Well, I spent the afternoon getting somewhat up to speed on the aircraft–enough that I was able to fly the tutorial flight successfully-ish. The picture above is proof that I got the thing in the air
I wanted a highly realistic airliner and that is what I got. Meanwhile, I bet over in the Aerosoft forums Mathijs is telling people that they should have been careful what they wished for! I’m going to have to watch The Dude’s videos and do the tutorial again; I definitely missed some stuff when I got busy with the descent. I was high initially because I couldn’t get VNAV working to give me the TOD and descent numbers, so I had to go around. That said, I did complete a successful landing. In any case, this aircraft is the real deal and it is going to require some serious study to get fully comfortable with it.
Next, I ended up having some issues entering stuff in the FMS. I mistyped and Clear didn’t seem to be working. If that happens to you, it is likely because the sim is interpreting your attempt to press Clear as trying to manipulate the speed brake lever. You may need to deploy some speed brakes to get the lever out of the way in order for Clear to work. In the process of learning that lesson, I managed to hang the sim and had to start over. But that was good because repetition is necessary to learn the aircraft.
On attempt two, I got to the runway, took off and couldn’t climb above 10,000 feet even with the engines at max power. Tried turning anti ice on, but that didn’t help. Honestly, I have no idea what the problem was. No flaps were out, the gear was up, the speedbrakes were retracted. So I bailed because something was badly wrong. It was almost like the aircraft was overweight and out of CG, but according to the EFB it was fine. The MSFS weight and balance page was another story though.
Anyway, third time was a charm and everything was fine climbing up to FL180. From there, things went a bit south as I couldn’t get VNAV figured out, and as I said I ended up high and had to go around. I never did figure out how to display the ILS (though the localizer was programmed) so I flew the approach on the PAPI and landed without incident. Reversers worked fine.
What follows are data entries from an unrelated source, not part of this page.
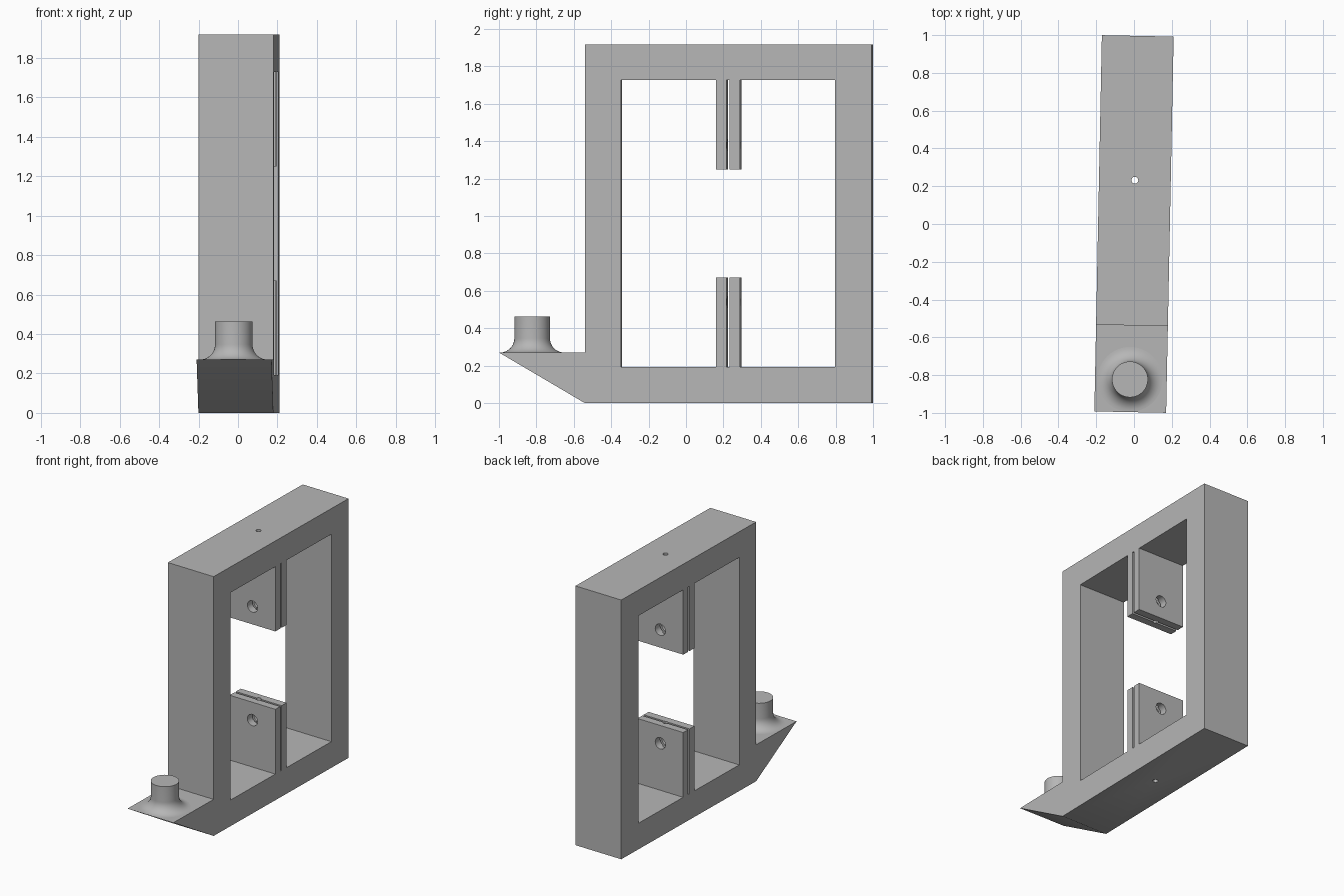
import bpy, bmesh, math
from mathutils import Matrix

cube = bpy.data.objects.get("Cube")
if cube:
    bpy.data.objects.remove(cube, do_unlink=True)

YAW = -0.02              # the whole part is turned slightly
HALF = 0.19              # half width
MID_Y, MID_Z = 0.228, 0.96

grey = bpy.data.materials.new("plain_grey")
grey.use_nodes = True
colour = (0.47, 0.47, 0.47, 1)
grey.diffuse_color = colour
grey.node_tree.nodes["Principled BSDF"].inputs["Base Color"].default_value = colour


def finish(name, bm):
    bmesh.ops.recalc_face_normals(bm, faces=bm.faces)
    mesh = bpy.data.meshes.new(name)
    bm.to_mesh(mesh)
    bm.free()
    mesh.materials.append(grey)
    obj = bpy.data.objects.new(name, mesh)
    obj.rotation_euler.z = YAW
    bpy.context.collection.objects.link(obj)
    return obj


def prism(name, outline, half):
    """Extrude a (y, z) outline along x."""
    bm = bmesh.new()
    face = bm.faces.new([bm.verts.new((-half, y, z)) for y, z in outline])
    new = bmesh.ops.extrude_face_region(bm, geom=[face])["geom"]
    verts = [v for v in new if isinstance(v, bmesh.types.BMVert)]
    bmesh.ops.translate(bm, verts=verts, vec=(2 * half, 0, 0))
    return finish(name, bm)


def rod(name, radius, depth, place):
    bm = bmesh.new()
    bmesh.ops.create_cone(bm, cap_ends=True, segments=32, radius1=radius,
                          radius2=radius, depth=depth, matrix=place)
    return finish(name, bm)


def smooth(obj):
    bpy.ops.object.select_all(action='DESELECT')
    obj.select_set(True)
    bpy.context.view_layer.objects.active = obj
    bpy.ops.object.shade_smooth_by_angle(angle=math.radians(35))


# Frame block with the wedge shelf at the front
frame = prism("frame", [(-0.996, 0.27), (-0.537, 0.0), (0.996, 0.0),
                        (0.996, 1.917), (-0.537, 1.917), (-0.537, 0.27)], HALF)

# Window opening: leaves two split jaws, mirrored in y and z
quarter = [(0.008, 0.767), (0.008, 0.288), (0.064, 0.288), (0.064, 0.767), (0.573, 0.767)]
right = quarter + [(y, -z) for y, z in reversed(quarter)]
outline = right + [(-y, z) for y, z in reversed(right)]
# The slot halves meet in the open middle, so one loop covers the opening
cutters = [prism("window_cutter", [(MID_Y + y, MID_Z + z) for y, z in outline], 0.4)]

# Fine vertical bore, and a cross hole through each jaw
cutters.append(rod("bore_cutter", 0.018, 3, Matrix.Translation((0, MID_Y + 0.004, 1))))
for side in (-1, 1):
    place = Matrix.Translation((0, MID_Y, MID_Z + side * 0.42)) @ Matrix.Rotation(math.pi / 2, 4, 'X')
    cutters.append(rod("cross_hole_cutter", 0.042, 0.4, place))

bpy.context.view_layer.objects.active = frame
for cutter in cutters:
    cutter.hide_render = True
    mod = frame.modifiers.new("cut", 'BOOLEAN')
    mod.operation, mod.solver, mod.object = 'DIFFERENCE', 'EXACT', cutter
    bpy.ops.object.modifier_apply(modifier=mod.name)
    bpy.data.objects.remove(cutter, do_unlink=True)
smooth(frame)

# Peg with a concave fillet at its foot, turned about its own axis
PEG_R, FILLET, SHELF = 0.095, 0.077, 0.27
profile = [(0, 0.462), (PEG_R, 0.462)]
for i in range(11):
    a = math.pi / 2 * i / 10
    profile.append((PEG_R + FILLET * (1 - math.cos(a)), SHELF + FILLET * (1 - math.sin(a))))
profile.append((0, SHELF))
bm = bmesh.new()
verts = [bm.verts.new((r, 0, z)) for r, z in profile]
edges = [bm.edges.new(pair) for pair in zip(verts, verts[1:])]
bmesh.ops.spin(bm, geom=verts + edges, cent=(0, 0, 0), axis=(0, 0, 1),
               angle=2 * math.pi, steps=48, use_duplicate=False)
bmesh.ops.remove_doubles(bm, verts=bm.verts, dist=0.0005)
bmesh.ops.translate(bm, verts=bm.verts, vec=(-0.005, -0.823, 0))
smooth(finish("peg", bm))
So as I said, Wow! My airline captain buddy calls the A320 an old man’s aircraft because it is “so easy.” Compared to the CRJ, I can totally see why. After flying the CRJ, the A32NX feels like a Cessna 172; it truly is “so easy.” The CRJ has way more going on, way more stuff to keep track of, and extreme workload when you are a single pilot. Which is to say, the CRJ is incredibly fun to fly.
That said, the Aerosoft CRJ is the real deal. Flying this aircraft requires putting in quite a bit of time to get up to speed on systems and procedures. There is no “I just want to go flying” option for this aircraft. While it is a fantastic product, it is most definitely for serious simmers only. People who aren’t willing to put in the time and effort will be extremely frustrated and disappointed by this aircraft. Those who are willing to rise to the challenge are going to love it.